It’s here that a 22-year-old bicycle racer named Glenn Curtiss, who is now in the AMA Motorcycle Hall of Fame, opened a shop in 1900. A year later, the budding young mechanical genius fitted a primitive single-cylinder engine sourced from a foundry in nearby Buffalo to one of his bicycles, creating his first motorcycle. Unhappy with the power plant, Curtiss designed his own engine, which powered his first commercial motorcycle, the 1902 Hercules.
The following year, Curtiss introduced a new model, fitted with a lightweight V-twin, again of his own design. The 5-horsepower motor propelled the machine at sustained speeds in excess of 40 mph, an alarming velocity for the roads of the day, and cemented Curtiss’ reputation as an engineer.
Today, the Glenn Curtiss Museum, on state Route 54 in Hammondsport, is one of the few places to see a collection of his motorcycles. Half a dozen of them, including a 1903 Hercules, a 1908 twin fitted with a wicker sidecar, and a replica of the 1907 land-speed bike, are on display amid numerous aircraft, engines and artifacts.
Leaving the museum, we head up Route 54A through Hammondsport for a lap around Keuka Lake. This circuit provides some of the most enjoyable riding yet—the torquey twins pull us easily through the rolling hills that surround the lake, as we pass winery after winery.
Then it’s time to leave the Glen and ride back toward the interstate and the modern world.

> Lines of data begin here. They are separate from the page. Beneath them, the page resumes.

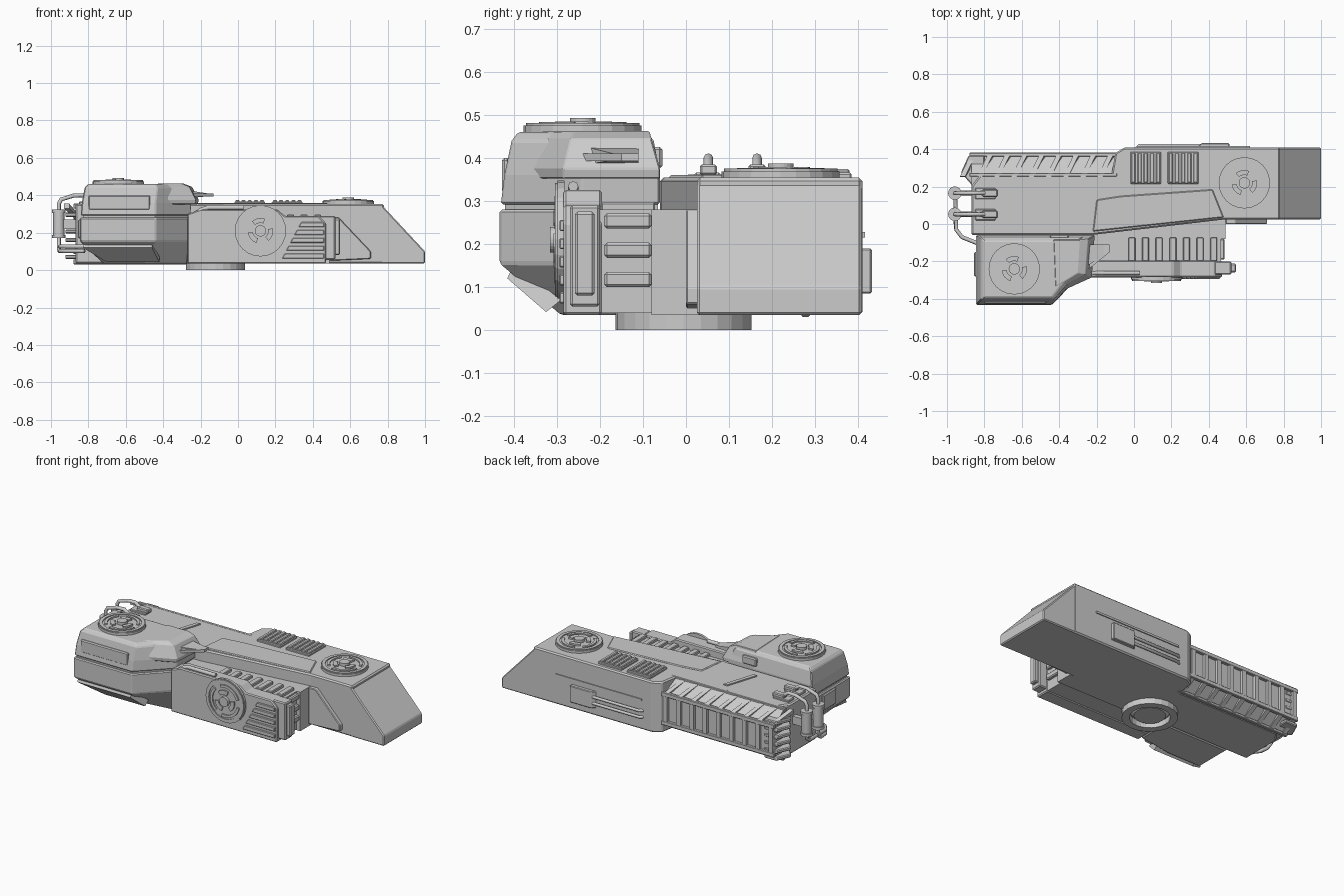
import bpy, bmesh, math
from mathutils import Matrix, Vector

if "Cube" in bpy.data.objects:
    bpy.data.objects.remove(bpy.data.objects["Cube"])


def finish(name, bm, bevel=0, smooth=False):
    bmesh.ops.recalc_face_normals(bm, faces=bm.faces)
    me = bpy.data.meshes.new(name)
    bm.to_mesh(me)
    bm.free()
    ob = bpy.data.objects.new(name, me)
    bpy.context.collection.objects.link(ob)
    if bevel:
        m = ob.modifiers.new("bevel", 'BEVEL')
        m.width, m.segments, m.limit_method = bevel, 1, 'ANGLE'
    if smooth:
        bpy.context.view_layer.objects.active = ob
        ob.select_set(True)
        bpy.ops.object.shade_smooth_by_angle()
        ob.select_set(False)
    return ob


def add_loft(bm, rings):
    vs = [[bm.verts.new(p) for p in r] for r in rings]
    n = len(vs[0])
    for a, b in zip(vs, vs[1:]):
        for i in range(n):
            bm.faces.new((a[i], a[(i + 1) % n], b[(i + 1) % n], b[i]))
    bm.faces.new(vs[0])
    bm.faces.new(vs[-1])


def loft(name, rings, bevel=0):
    bm = bmesh.new()
    add_loft(bm, rings)
    return finish(name, bm, bevel)


def zrings(*levels):
    return [[(x, y, z) for x, y in pts] for z, pts in levels]


def prism(name, pts, axis, a, b, bevel=0):
    put = {'x': lambda p, t: (t, p[0], p[1]), 'y': lambda p, t: (p[0], t, p[1]),
           'z': lambda p, t: (p[0], p[1], t)}[axis]
    return loft(name, [[put(p, t) for p in pts] for t in (a, b)], bevel)


def box(name, x0, x1, y0, y1, z0, z1, bevel=0):
    return prism(name, [(x0, y0), (x1, y0), (x1, y1), (x0, y1)], 'z', z0, z1, bevel)


def ring_part(bm, r0, r1, z0, z1, a0, a1, n):
    def ring(a):
        c, s = math.cos(a), math.sin(a)
        return [(r * c, r * s, z) for r, z in ((r0, z0), (r1, z0), (r1, z1), (r0, z1))]
    add_loft(bm, [ring(a0 + (a1 - a0) * i / n) for i in range(n + 1)])


def fan(name, mat):
    """Round vent: base, rim, two sets of arcs and a hub."""
    bm = bmesh.new()
    for r, h in ((0.137, 0.016), (0.03, 0.034)):
        bmesh.ops.create_cone(bm, cap_ends=True, segments=24, radius1=r, radius2=r, depth=h,
                              matrix=Matrix.Translation((0, 0, h / 2)))
    t = math.tau
    ring_part(bm, 0.112, 0.132, 0.01, 0.022, 0, t, 24)
    for i in range(3):
        a = t * i / 3 + 0.3
        ring_part(bm, 0.085, 0.102, 0.01, 0.024, a, a + 1.6, 8)
        ring_part(bm, 0.042, 0.068, 0.01, 0.026, a + 0.9, a + 2.0, 6)
    bm.transform(mat)
    return finish(name, bm)


def pipe(name, pts, r):
    cu = bpy.data.curves.new(name, 'CURVE')
    cu.dimensions, cu.bevel_depth, cu.bevel_resolution, cu.use_fill_caps = '3D', r, 2, True
    sp = cu.splines.new('POLY')
    sp.points.add(len(pts) - 1)
    for p, q in zip(sp.points, pts):
        p.co = (*q, 1)
    ob = bpy.data.objects.new(name, cu)
    bpy.context.collection.objects.link(ob)


def cylinder(name, c, r, h, n=16):
    bm = bmesh.new()
    bmesh.ops.create_cone(bm, cap_ends=True, segments=n, radius1=r, radius2=r, depth=h,
                          matrix=Matrix.Translation(c))
    return finish(name, bm, 0, True)


# Main hull, wedge nose and its panels
prism("hull", [(-.87, -.06), (-.87, .2), (-.82, .265), (-.12, .265), (-.10, .38), (-.05, .41),
               (.78, .41), (.78, .025), (.49, .025), (-.22, -.058)], 'z', .035, .354, .008)
prism("nose_wedge", [(.765, .035), (1, .035), (1, .1), (.765, .352)], 'y', .025, .408, .006)
for i, (a, b) in enumerate(((.035, .212), (.22, .4))):
    box(f"nose_bumper_{i}", .99, 1.0, a, b, .04, .095, .006)
prism("roof_panel", [(-.22, -.04), (-.2, .13), (-.07, .15), (.42, .185), (.48, .035)],
      'z', .35, .36, .005)
prism("side_fin", [(.49, .05), (.71, .06), (.71, .1), (.54, .28), (.49, .28)], 'y', .0, .03, .004)
prism("roof_strip", [(-.5, .005), (-.475, .005), (-.41, .21), (-.435, .21)], 'z', .35, .362)
for i, x in enumerate((-.02, .18)):
    box(f"roof_vent_{i}", x, x + .165, .215, .385, .35, .366, .004)
    for j in range(5):
        box(f"roof_vent_{i}_rib_{j}", x + .006 + j * .033, x + .028 + j * .033,
            .22, .38, .362, .374, .004)

# Left wall equipment box with two pipes
prism("wall_box", [(.33, .40), (.51, .40), (.51, .432), (.36, .432)], 'z', .085, .19, .004)
for i, z in enumerate((.115, .155)):
    pipe(f"wall_pipe_{i}", [(.36, .42, z), (.03, .42, z), (.01, .40, z)], .009)
box("wall_ledge", .02, .62, .40, .416, .215, .228)

# Rear left ribbed radiator with chamfered cross section
core = [(.2, .345), (.27, .345), (.362, .275), (.362, .105), (.29, .045), (.2, .045)]
prism("radiator_core", core, 'x', -.87, -.08)
outer = [(.255, .355), (.38, .285), (.38, .095), (.28, .035)]
inner = [(.25, .33), (.35, .27), (.35, .11), (.27, .05)]
bm = bmesh.new()
for i in range(9):
    x = -.87 + i * .092
    add_loft(bm, [[(x + s, *p), (x + s + .028, *p), (x + s + .028, *q), (x + s, *q)]
                  for p, q, s in zip(inner, outer, (-.06, 0, 0, 0))])
finish("radiator_ribs", bm)
for i, (y, z) in enumerate(((.373, .28), (.373, .10), (.28, .045), (.265, .343))):
    box(f"radiator_rail_{i}", -.88, -.09, y - .012, y + .008, z - .014, z + .012, .003)
for i in range(6):
    z = .06 + i * .045
    prism(f"rear_fin_{i}", [(-.86, .2), (-.925, .275), (-.885, .365), (-.8, .365), (-.8, .2)],
          'z', z, z + .022, .005)

# Cabin: lower tub, groove, upper shell, nose window
wide = [(-.845, -.06), (-.845, -.433), (-.44, -.433), (-.26, -.25), (-.26, -.06)]
groove = [(-.83, -.065), (-.83, -.42), (-.445, -.42), (-.27, -.245), (-.27, -.065)]
loft("cabin_tub", zrings(
    (.035, [(-.72, -.06), (-.72, -.29), (-.5, -.29), (-.27, -.26), (-.27, -.06)]),
    (.155, wide), (.28, wide)), .006)
prism("cabin_groove", groove, 'z', .27, .30)
loft("cabin_shell", zrings(
    (.292, [(-.84, -.06), (-.84, -.43), (-.44, -.43), (-.255, -.245), (-.255, -.06)]),
    (.36, [(-.835, -.06), (-.835, -.422), (-.44, -.422), (-.25, -.24), (-.25, -.06)]),
    (.44, [(-.82, -.075), (-.82, -.405), (-.43, -.405), (-.28, -.235), (-.28, -.075)]),
    (.46, [(-.80, -.09), (-.80, -.39), (-.44, -.39), (-.31, -.225), (-.31, -.09)])), .005)
loft("cabin_nose", zrings(
    (.352, [(-.43, -.06), (-.40, -.36), (-.23, -.285), (-.215, -.06)]),
    (.375, [(-.43, -.06), (-.40, -.365), (-.225, -.285), (-.21, -.06)]),
    (.445, [(-.43, -.08), (-.42, -.35), (-.26, -.268), (-.245, -.08)]),
    (.462, [(-.43, -.085), (-.42, -.335), (-.30, -.262), (-.29, -.085)])), .003)
prism("nose_spike", [(-.26, -.24), (-.24, -.24), (-.13, -.15), (-.13, -.11), (-.26, -.11)],
      'z', .393, .41)
loft("nose_spike_tip", [[(-.26, -.23, .385), (-.26, -.11, .385), (-.26, -.11, .425), (-.26, -.23, .425)],
                        [(-.13, -.15, .398), (-.13, -.11, .398), (-.13, -.11, .405), (-.13, -.15, .405)]])
# Angled belly plate, side window and rear vent on the cabin
loft("belly_plate", [[(-.83, -.415, .12), (-.46, -.415, .12), (-.46, -.40, .155), (-.83, -.40, .155)],
                     [(-.70, -.325, .042), (-.42, -.325, .042), (-.42, -.29, .07), (-.70, -.29, .07)]])
box("cabin_side_trim", -.80, -.47, -.428, -.41, .32, .40, .006)
box("cabin_inner_window", -.45, -.35, -.08, -.055, .375, .425, .006)
box("cabin_rear_vent", -.855, -.83, -.28, -.15, .17, .27, .006)

# Right side pod: front plate, ribbed core, slats, end bracket
prism("pod_plate", [(-.27, .035), (.47, .035), (.47, .25), (.43, .29), (.25, .29), (.21, .325),
                    (-.2, .325), (-.27, .30)], 'y', -.285, -.195, .006)
box("pod_inner", -.27, .49, -.08, .03, .035, .28)
box("pod_core", -.27, .465, -.2, -.07, .04, .28)
for i in range(7):
    box(f"pod_top_rib_{i}", -.03 + i * .073, .007 + i * .073, -.198, -.072, .27, .297, .004)
for i in range(3):
    box(f"pod_end_rib_{i}", .45, .485, -.19, -.08, .1 + i * .068, .135 + i * .068, .006)
for i in range(5):
    z = .062 + i * .042
    prism(f"pod_slat_{i}", [(.235 + i * .022, z), (.46, z), (.46, z + .026), (.25 + i * .022, z + .026)],
          'y', -.294, -.28, .003)
box("pod_bracket", .43, .52, -.27, -.2, .055, .29, .006)
box("pod_bracket_end", .515, .545, -.258, -.212, .08, .275, .006)
pipe("pod_pipe", [(-.25, -.262, .29), (-.19, -.262, .325), (-.16, -.262, .334), (.03, -.262, .334)], .012)

# Round vents and turntable underneath
fan("cabin_fan", Matrix.Translation((-.64, -.24, .459)))
fan("hull_fan", Matrix.Translation((.59, .22, .353)))
fan("pod_fan", Matrix.Translation((.12, -.282, .21)) @ Matrix.Rotation(math.pi / 2, 4, 'X'))
bm = bmesh.new()
ring_part(bm, .115, .158, 0, .04, 0, math.tau, 24)
bmesh.ops.create_cone(bm, cap_ends=True, segments=24, radius1=.09, radius2=.118, depth=.03,
                      matrix=Matrix.Translation((0, 0, .027)))
bm.transform(Matrix.Translation((-.12, -.006, 0)))
finish("turntable", bm)

# Rear canisters with clamps and hoses
for i, y in enumerate((.052, .165)):
    cylinder(f"canister_{i}", (-.958, y, .248), .03, .15)
    for j, z in enumerate((.18, .315)):
        cylinder(f"canister_{i}_cap_{j}", (-.958, y, z), .036, .018)
    pipe(f"canister_{i}_top_hose", [(-.958, y, .31), (-.958, y, .355), (-.945, y, .378),
                                    (-.88, y, .398), (-.83, y, .40), (-.79, y, .37)], .011)
    box(f"clamp_{i}", -.85, -.74, y - .032, y + .028, .345, .366, .004)
    box(f"clamp_{i}_block", -.81, -.73, y - .02, y + .02, .36, .385, .005)
    z = .102 + i * .024
    pipe(f"canister_{i}_low_hose", [(-.958, y, .18), (-.958, y, z + .02), (-.955, y - .03, z),
                                    (-.95, -.03, z), (-.92, -.07, z), (-.82, -.11, z)], .011)
    box(f"canister_{i}_mount", -.94, -.86, y - .015, y + .015, .22, .27)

But we know that the simple joys of motorcycling’s past are just a twist of the throttle away.